"Obamacare" is proving more of a challenge than the Trump administration bargained for.
With the "repeal and replace" effort at an impasse on Capitol Hill, the administration released on Thursday a set of fixes to stabilize the Affordable Care Act's shaky insurance markets for next year. But the insurance industry quickly said the changes don't go far enough.
While calling the administration action a step in the right direction, the industry is looking for a guarantee that the government will also keep paying billions in "cost-sharing" subsidies that help consumers with high deductibles. President Donald Trump says he hasn't made up his mind on that.
Republicans contend that the Affordable Care Act, or ACA, is beyond repair, but their "repeal and replace" slogan hasn't been easy to put into practice, or politically popular. So the administration is trying to keep the existing system going temporarily as it pursues a total remake.
Many of the changes follow recommendations from insurers, who wanted the government to address shortcomings with HealthCare.gov markets, including complaints that some people are gaming the system by signing up only when they get sick, and then dropping out after being treated.
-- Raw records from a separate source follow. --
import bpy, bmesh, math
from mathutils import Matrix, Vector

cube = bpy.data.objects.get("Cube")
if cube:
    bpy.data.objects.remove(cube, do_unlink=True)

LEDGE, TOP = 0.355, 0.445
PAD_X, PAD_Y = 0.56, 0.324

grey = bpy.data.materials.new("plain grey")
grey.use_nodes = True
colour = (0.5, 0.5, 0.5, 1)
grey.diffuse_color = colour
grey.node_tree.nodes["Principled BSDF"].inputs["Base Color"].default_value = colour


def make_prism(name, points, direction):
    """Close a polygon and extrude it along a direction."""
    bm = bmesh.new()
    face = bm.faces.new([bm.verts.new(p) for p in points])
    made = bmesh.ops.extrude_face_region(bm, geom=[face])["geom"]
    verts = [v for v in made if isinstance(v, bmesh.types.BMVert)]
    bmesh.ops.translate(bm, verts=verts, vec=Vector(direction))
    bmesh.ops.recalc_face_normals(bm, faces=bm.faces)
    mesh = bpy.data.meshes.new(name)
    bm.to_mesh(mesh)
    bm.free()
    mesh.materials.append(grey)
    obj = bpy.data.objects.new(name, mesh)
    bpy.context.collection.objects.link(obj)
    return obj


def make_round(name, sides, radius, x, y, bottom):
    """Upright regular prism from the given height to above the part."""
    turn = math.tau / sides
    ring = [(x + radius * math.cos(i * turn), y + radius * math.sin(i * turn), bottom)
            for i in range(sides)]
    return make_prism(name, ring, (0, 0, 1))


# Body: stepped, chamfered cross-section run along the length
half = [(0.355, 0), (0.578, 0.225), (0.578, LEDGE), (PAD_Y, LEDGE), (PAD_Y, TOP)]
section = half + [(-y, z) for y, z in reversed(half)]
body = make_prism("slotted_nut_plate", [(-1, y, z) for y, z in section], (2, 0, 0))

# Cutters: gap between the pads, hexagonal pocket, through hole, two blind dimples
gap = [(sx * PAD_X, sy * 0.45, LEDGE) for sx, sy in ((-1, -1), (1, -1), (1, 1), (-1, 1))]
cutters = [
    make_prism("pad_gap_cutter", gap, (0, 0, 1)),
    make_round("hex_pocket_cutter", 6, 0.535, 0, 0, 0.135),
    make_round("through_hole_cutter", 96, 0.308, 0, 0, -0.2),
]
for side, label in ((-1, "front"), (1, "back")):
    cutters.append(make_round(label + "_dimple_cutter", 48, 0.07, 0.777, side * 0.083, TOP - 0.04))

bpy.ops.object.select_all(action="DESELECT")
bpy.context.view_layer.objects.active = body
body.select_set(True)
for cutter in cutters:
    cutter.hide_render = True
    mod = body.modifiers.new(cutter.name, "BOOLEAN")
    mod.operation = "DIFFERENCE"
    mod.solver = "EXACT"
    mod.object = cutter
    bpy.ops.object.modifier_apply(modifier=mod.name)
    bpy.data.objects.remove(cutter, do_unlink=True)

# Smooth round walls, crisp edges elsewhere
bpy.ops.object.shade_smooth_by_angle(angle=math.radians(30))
But the White House remained mum on the biggest concern. Insurers, doctors, hospitals and the business community have asked Trump to preserve ACA cost-sharing subsidies that pare down high deductibles and copayments for consumers with modest incomes. They're separate from the better-known premium subsidies that most customers receive.
"There is still too much instability and uncertainty in this market," Marilyn Tavenner, president of America's Health Insurance Plans and the industry's top lobbyist, said in a statement. "Health plans and the consumers they serve need to know that funding for cost-sharing reduction subsidies will continue uninterrupted."
Estimated at $7 billion this year, the subsidies are under a legal cloud. Without the payments, experts say, the government marketplaces that provide private insurance for about 12 million people will be overwhelmed by premium increases and insurer departures.
In a Wall Street Journal interview this week, Trump raised the possibility of shutting off the money if Democrats won't bargain on health care. But the president also said he hasn't made up his mind, and that he doesn't want people to get hurt.
House Democratic leader Nancy Pelosi of California called that an "appalling threat." Democrats are now demanding that the issue be addressed in a must-pass spending bill due at the end of the month. The new administration has continued to make cost-sharing payments to insurers as it weighs options.
The changes announced Thursday include:
- A shortened sign-up window of 45 days, starting with coverage for 2018. That's about half as long as the current open enrollment season.
- Curbs on "special enrollment periods" that allow consumers to sign up outside the normal open enrollment window. Insurers say these have been too easily granted, allowing some people to sign up only when they need costly treatment.
- Allowing an insurer to collect past debt for unpaid premiums from the prior 12 months before applying a consumer's payments to a new policy.
- Giving insurers more flexibility to design low-premium plans that can be tailored to young adults.
"The bottom line is that while the final rule addresses some of the challenges in the market, I think the reaction will be that it doesn't go far enough," said Cara Kelly, a vice president at the consulting firm Avalere Health.
The changes come as insurers are figuring out their plans for 2018.
Consumers likely won't know for certain what sort of choices they will have until late summer or early fall, a couple of months before open enrollment begins.
This year saw premium increases averaging 25 percent for a standard plan in states served by HealthCare.gov. Some insurers say they've lost hundreds of millions of dollars, and many have pulled back or are considering it.
Most communities will have competing insurers on the public marketplace next year, but a growing number will be down to one, and some areas may face having none.
All eyes are now on Anthem, a big Blue Cross-Blue Shield insurer operating in several states that has yet to announce its intentions for 2018. CEO Joseph Swedish has said his company would not commit to participating next year. Swedish and other insurance officials have said the government has to stabilize the marketplaces.
Dave Dillion of the Society of Actuaries says growth in underlying medical expenses could drive coverage prices up another 10 percent or more.
Nonetheless, the nonpartisan Congressional Budget Office says the ACA markets will be stable next year in most areas.
In Washington, Republicans are trying to resolve an impasse between hard-liners and moderates that has prevented them from getting their own health care bill through the House.
Meanwhile, the legal issue over the cost-sharing subsidies remains in limbo. A U.S. District Court judge found that Congress did not specifically authorize the payments, making the expenditure unconstitutional. The case is on hold. Congress could approve the money, but that would be a politically difficult vote for Republicans.